By Zach Freeman
“I haven’t had a piece of pie in years,” says Dr. Pomatter (David Socolar) to his new patient, unhappily expectant mother and pie chef extraordinaire Jenna (Jisel Soleil Ayon). “Really?” she replies, incredulously, placing a pie on his examining table. “Life’s hard enough.”
Isn’t it though? Leave it to slices of pie and moving, silly, heart-wrenching, goofy, lovely experiences like the national tour of “Waitress” (playing through May 15 at the Winspear Opera House in Dallas as part of the AT&T Performing Arts Center Broadway Series) to make things a little sweeter for a little while (for two hours and fifty minutes – with a 20 minute intermission – to be exact).
The show – based on the 2007 Keri Russell-starring movie of the same name – was a hit when it opened on Broadway in 2016, earning four Tony nominations, and it was a hit in Dallas Tuesday night when the audience quickly latched onto both the heartfelt emotional and the (sometimes slapstick) comedic aspects of the show from the start, ooohing at the sweet stuff, guffawing at the funny stuff and ohhhing at the verbal (and sometimes physical) altercations. “Waitress” is a heady mix of big topics (life, love, happiness, parenthood) playing out on a small scale (a tiny town and its residents in the local pie shop) and the cast – along with a live band on stage throughout – wrings every drop of engagement out of the witty dialogue (book by Jessie Nelson) and the poppy, popping songs (music and lyrics by Sara Bareilles).
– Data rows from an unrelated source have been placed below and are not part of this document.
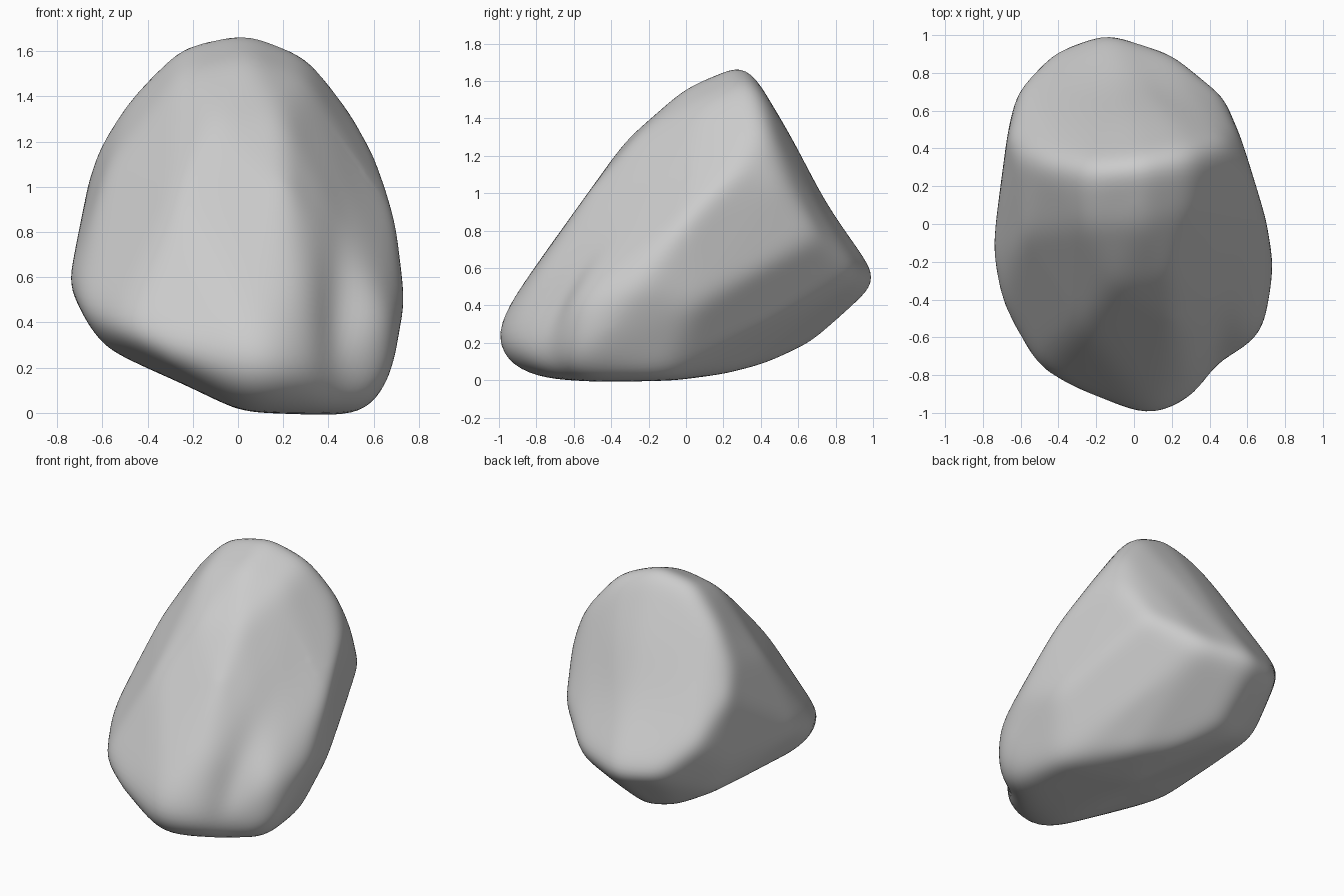
import bpy
import bmesh
import math
from mathutils import Vector
from mathutils.bvhtree import BVHTree

cube = bpy.data.objects.get("Cube")
if cube:
    bpy.data.objects.remove(cube, do_unlink=True)

# Rim of the flat, broken-off back face
back_rim = [
    (.04, .32, 1.71), (.31, .37, 1.61), (.48, .43, 1.38), (.55, .52, 1.05),
    (.47, .71, .77), (.2, .94, .57), (-.15, 1.05, .53), (-.42, .95, .55),
    (-.61, .75, .74), (-.67, .48, 1), (-.61, .37, 1.2), (-.47, .33, 1.43),
    (-.25, .29, 1.65),
]
# Long sloping front face, flat across its middle
front_face = [
    (.05, 0, 1.57), (-.25, 0, 1.52), (.3, .08, 1.49), (.2, -.27, 1.3),
    (-.1, -.31, 1.3), (-.33, -.22, 1.21), (.22, -.54, .98), (-.27, -.55, .96),
    (.27, -.8, .58), (-.05, -.82, .59), (-.35, -.73, .58), (-.58, -.05, 1.08),
]
# Rounded toe at the foot of the front face
toe = [
    (-.53, -.8, .35), (-.2, -.91, .19), (.1, -1.06, .25), (.29, -.97, .18),
    (.68, -.57, .13), (.68, -.56, .42), (.05, -.95, .05),
]
# Underside: flat patch at the front, then a crease running diagonally back
underside = [
    (.02, -.75, 0), (.56, -.6, -.01), (.54, -.1, 0), (.22, .26, .04),
    (-.02, .46, .09), (-.15, .68, .2), (-.1, .87, .38), (-.6, -.4, .29),
    (-.35, .6, .21), (-.57, .5, .32), (0, 0, -.01),
]
# Bulging flanks
flanks = [
    (.75, -.25, .5), (.71, 0, .85), (.62, .28, 1.13), (.68, .05, .4),
    (.4, .48, .42), (-.76, -.2, .56), (-.72, -.45, .47), (-.67, .25, .88),
    (-.67, .48, .55),
]


def hull_tree(points):
    """Convex hull of the points, ready for ray casting."""
    hull = bmesh.new()
    for p in points:
        hull.verts.new(p)
    bmesh.ops.convex_hull(hull, input=hull.verts)
    tree = BVHTree.FromBMesh(hull)
    hull.free()
    return tree


def relax(bm, factor):
    bmesh.ops.smooth_vert(bm, verts=bm.verts, factor=factor,
                          use_axis_x=True, use_axis_y=True, use_axis_z=True)


def bell(value, centre, width):
    return math.exp(-((value - centre) / width) ** 2)


# Wrap an even sphere onto the hull
tree = hull_tree(back_rim + front_face + toe + underside + flanks)
middle = Vector((0, .1, .7))
bm = bmesh.new()
bmesh.ops.create_icosphere(bm, subdivisions=6, radius=1)
for v in bm.verts:
    hit = tree.ray_cast(middle, v.co.normalized())[0]
    v.co = hit if hit else middle

# Wear the edges down, with a light push back out so the bulk is kept
for step in range(30):
    relax(bm, .5)
    relax(bm, -.4)
for step in range(7):
    relax(bm, .5)

# Shallow worn hollows: front groove, back face and underside
bm.normal_update()
for v in bm.verts:
    x, y, z = v.co
    n = v.normal.copy()
    depth = .035 * bell(x, 0, .4) * bell(z, .95, .3) * max(0, n.y)
    depth += .02 * bell(x, -.1, .3) * bell(y, -.1, .4) * max(0, -n.z)
    if y < 0:
        depth += .07 * bell(x, .47, .11) * bell(z, .45, .42) * max(0, -n.y)
    v.co -= n * depth

mesh = bpy.data.meshes.new("boulder")
bm.to_mesh(mesh)
bm.free()
boulder = bpy.data.objects.new("boulder", mesh)
bpy.context.collection.objects.link(boulder)

# Plain pale stone
stone = bpy.data.materials.new("pale_grey_stone")
stone.use_nodes = True
colour = (.6, .6, .6, 1)
stone.diffuse_color = colour
stone.node_tree.nodes["Principled BSDF"].inputs["Base Color"].default_value = colour
mesh.materials.append(stone)
mesh.polygons.foreach_set("use_smooth", [True] * len(mesh.polygons))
Like the movie – which isn’t necessary to see to enjoy the play but does allow for a deeper appreciation of the adaptation – the story follows Jenna (Ayon), a small town waitress, as she navigates her disappointment in how her life has turned (and is still turning) out, kicking off with the discovery that she’s gotten pregnant by her loser of a husband (Shawn W. Smith) and diving into how with support from her friends and fellow waitresses Dawn (Gabriella Marzetta) and Becky (Dominique Kent) she learns to take back control of her life.
It’s a show about yearning, a sometimes deep but just as often silly musical romantic comedy that offers up lots of pie but never offers up easy solutions to its character’s entangled lives. And it never gets so heavy it collapses under its own self-seriousness. Tuesday night’s audience rode the waves between laughing at the lighthearted and downright loony bits – like the scene-stealing “Never Ever Getting Rid of Me” between Dawn and her dopey male suitor Ogie (Brian Lundy) – and gasping at the rawness of powerfully delivered solos like Ayon’s show-stopping rendition of “She Used to Be Mine.”
Singer/songwriter Sara Bareilles has crafted a collection of songs that are equal parts catchy and enchanting, giving life to the various characters and diving into Jenna’s vivid imagination with a captivating surrealistic bent that’s brought to life with clever and effective set (Scott Pask) and lighting (Ken Billington) design. But it’s the pipes on the cast – especially the three leading ladies – that makes this almost three hour show fly by. All the conversations I overheard during intermission and after the show were about how impressive the show (and specifically the cast) was.
And it is a show that does a lot: it makes you unabashedly root for a complicated but endearing protagonist, reminds you how important your relationships are and encourages you to appreciate the sweet things in life, both big and small, without getting overly pretentious about it. At one point Jenna asks her boss at the diner, Cal (Jake Mills), if he’s happy and he replies, simply, “Happy enough.”
Tuesday night the audience was happy enough with the show that they were quick to jump to their feet for a standing ovation that lasted throughout the entire curtain call and crescendoed when Ayon took the stage for her bow. Streaming out of the theater and into the parking garage on a hot May night, I’d say most of the audience was more than happy enough with at least one aspect of their lives: how they spent their Tuesday night.
Zach Freeman is a freelance culture writer living in DFW.